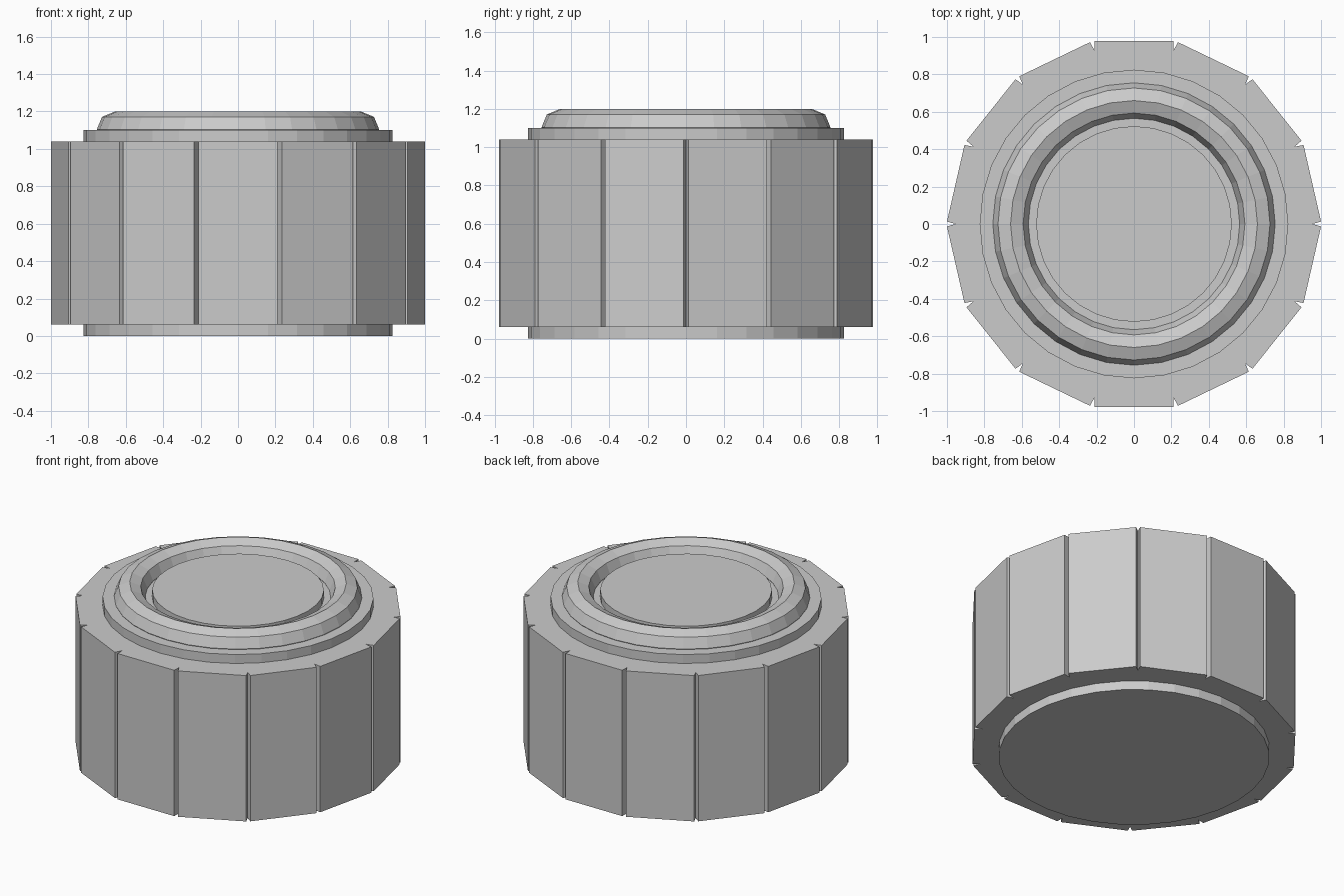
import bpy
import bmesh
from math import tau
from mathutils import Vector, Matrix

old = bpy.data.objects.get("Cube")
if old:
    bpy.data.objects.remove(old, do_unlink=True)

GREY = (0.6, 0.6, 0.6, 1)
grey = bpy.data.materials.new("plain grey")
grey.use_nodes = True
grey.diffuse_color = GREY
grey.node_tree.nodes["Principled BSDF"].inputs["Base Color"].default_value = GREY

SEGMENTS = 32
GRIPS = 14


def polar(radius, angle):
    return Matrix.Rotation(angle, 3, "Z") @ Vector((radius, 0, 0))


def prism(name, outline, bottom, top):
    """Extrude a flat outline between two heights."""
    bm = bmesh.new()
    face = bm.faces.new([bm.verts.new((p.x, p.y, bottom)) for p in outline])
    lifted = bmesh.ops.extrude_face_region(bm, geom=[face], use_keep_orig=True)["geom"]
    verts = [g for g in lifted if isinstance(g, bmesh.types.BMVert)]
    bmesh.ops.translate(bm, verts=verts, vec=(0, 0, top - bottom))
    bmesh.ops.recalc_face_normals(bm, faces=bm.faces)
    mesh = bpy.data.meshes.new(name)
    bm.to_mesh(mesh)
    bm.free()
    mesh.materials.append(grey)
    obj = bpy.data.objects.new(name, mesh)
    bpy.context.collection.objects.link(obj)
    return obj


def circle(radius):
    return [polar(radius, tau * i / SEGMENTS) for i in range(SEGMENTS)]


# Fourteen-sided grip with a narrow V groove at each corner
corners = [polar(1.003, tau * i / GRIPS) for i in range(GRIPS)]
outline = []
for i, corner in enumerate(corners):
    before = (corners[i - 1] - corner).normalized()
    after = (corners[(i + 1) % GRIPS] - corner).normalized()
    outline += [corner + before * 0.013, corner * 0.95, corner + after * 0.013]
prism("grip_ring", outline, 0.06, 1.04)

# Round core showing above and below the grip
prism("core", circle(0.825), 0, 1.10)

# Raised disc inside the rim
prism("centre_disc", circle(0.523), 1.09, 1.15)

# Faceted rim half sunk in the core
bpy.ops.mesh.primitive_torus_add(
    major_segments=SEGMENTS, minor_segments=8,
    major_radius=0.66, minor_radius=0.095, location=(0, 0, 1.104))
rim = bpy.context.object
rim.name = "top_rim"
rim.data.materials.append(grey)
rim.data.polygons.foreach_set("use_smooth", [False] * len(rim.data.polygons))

::::

→ Your objective:
Set down the entire material verbatim, with each picture left out.

→ Response box:
import bpy
import bmesh
from math import tau
from mathutils import Vector, Matrix

old = bpy.data.objects.get("Cube")
if old:
    bpy.data.objects.remove(old, do_unlink=True)

GREY = (0.6, 0.6, 0.6, 1)
grey = bpy.data.materials.new("plain grey")
grey.use_nodes = True
grey.diffuse_color = GREY
grey.node_tree.nodes["Principled BSDF"].inputs["Base Color"].default_value = GREY

SEGMENTS = 32
GRIPS = 14


def polar(radius, angle):
    return Matrix.Rotation(angle, 3, "Z") @ Vector((radius, 0, 0))


def prism(name, outline, bottom, top):
    """Extrude a flat outline between two heights."""
    bm = bmesh.new()
    face = bm.faces.new([bm.verts.new((p.x, p.y, bottom)) for p in outline])
    lifted = bmesh.ops.extrude_face_region(bm, geom=[face], use_keep_orig=True)["geom"]
    verts = [g for g in lifted if isinstance(g, bmesh.types.BMVert)]
    bmesh.ops.translate(bm, verts=verts, vec=(0, 0, top - bottom))
    bmesh.ops.recalc_face_normals(bm, faces=bm.faces)
    mesh = bpy.data.meshes.new(name)
    bm.to_mesh(mesh)
    bm.free()
    mesh.materials.append(grey)
    obj = bpy.data.objects.new(name, mesh)
    bpy.context.collection.objects.link(obj)
    return obj


def circle(radius):
    return [polar(radius, tau * i / SEGMENTS) for i in range(SEGMENTS)]


# Fourteen-sided grip with a narrow V groove at each corner
corners = [polar(1.003, tau * i / GRIPS) for i in range(GRIPS)]
outline = []
for i, corner in enumerate(corners):
    before = (corners[i - 1] - corner).normalized()
    after = (corners[(i + 1) % GRIPS] - corner).normalized()
    outline += [corner + before * 0.013, corner * 0.95, corner + after * 0.013]
prism("grip_ring", outline, 0.06, 1.04)

# Round core showing above and below the grip
prism("core", circle(0.825), 0, 1.10)

# Raised disc inside the rim
prism("centre_disc", circle(0.523), 1.09, 1.15)

# Faceted rim half sunk in the core
bpy.ops.mesh.primitive_torus_add(
    major_segments=SEGMENTS, minor_segments=8,
    major_radius=0.66, minor_radius=0.095, location=(0, 0, 1.104))
rim = bpy.context.object
rim.name = "top_rim"
rim.data.materials.append(grey)
rim.data.polygons.foreach_set("use_smooth", [False] * len(rim.data.polygons))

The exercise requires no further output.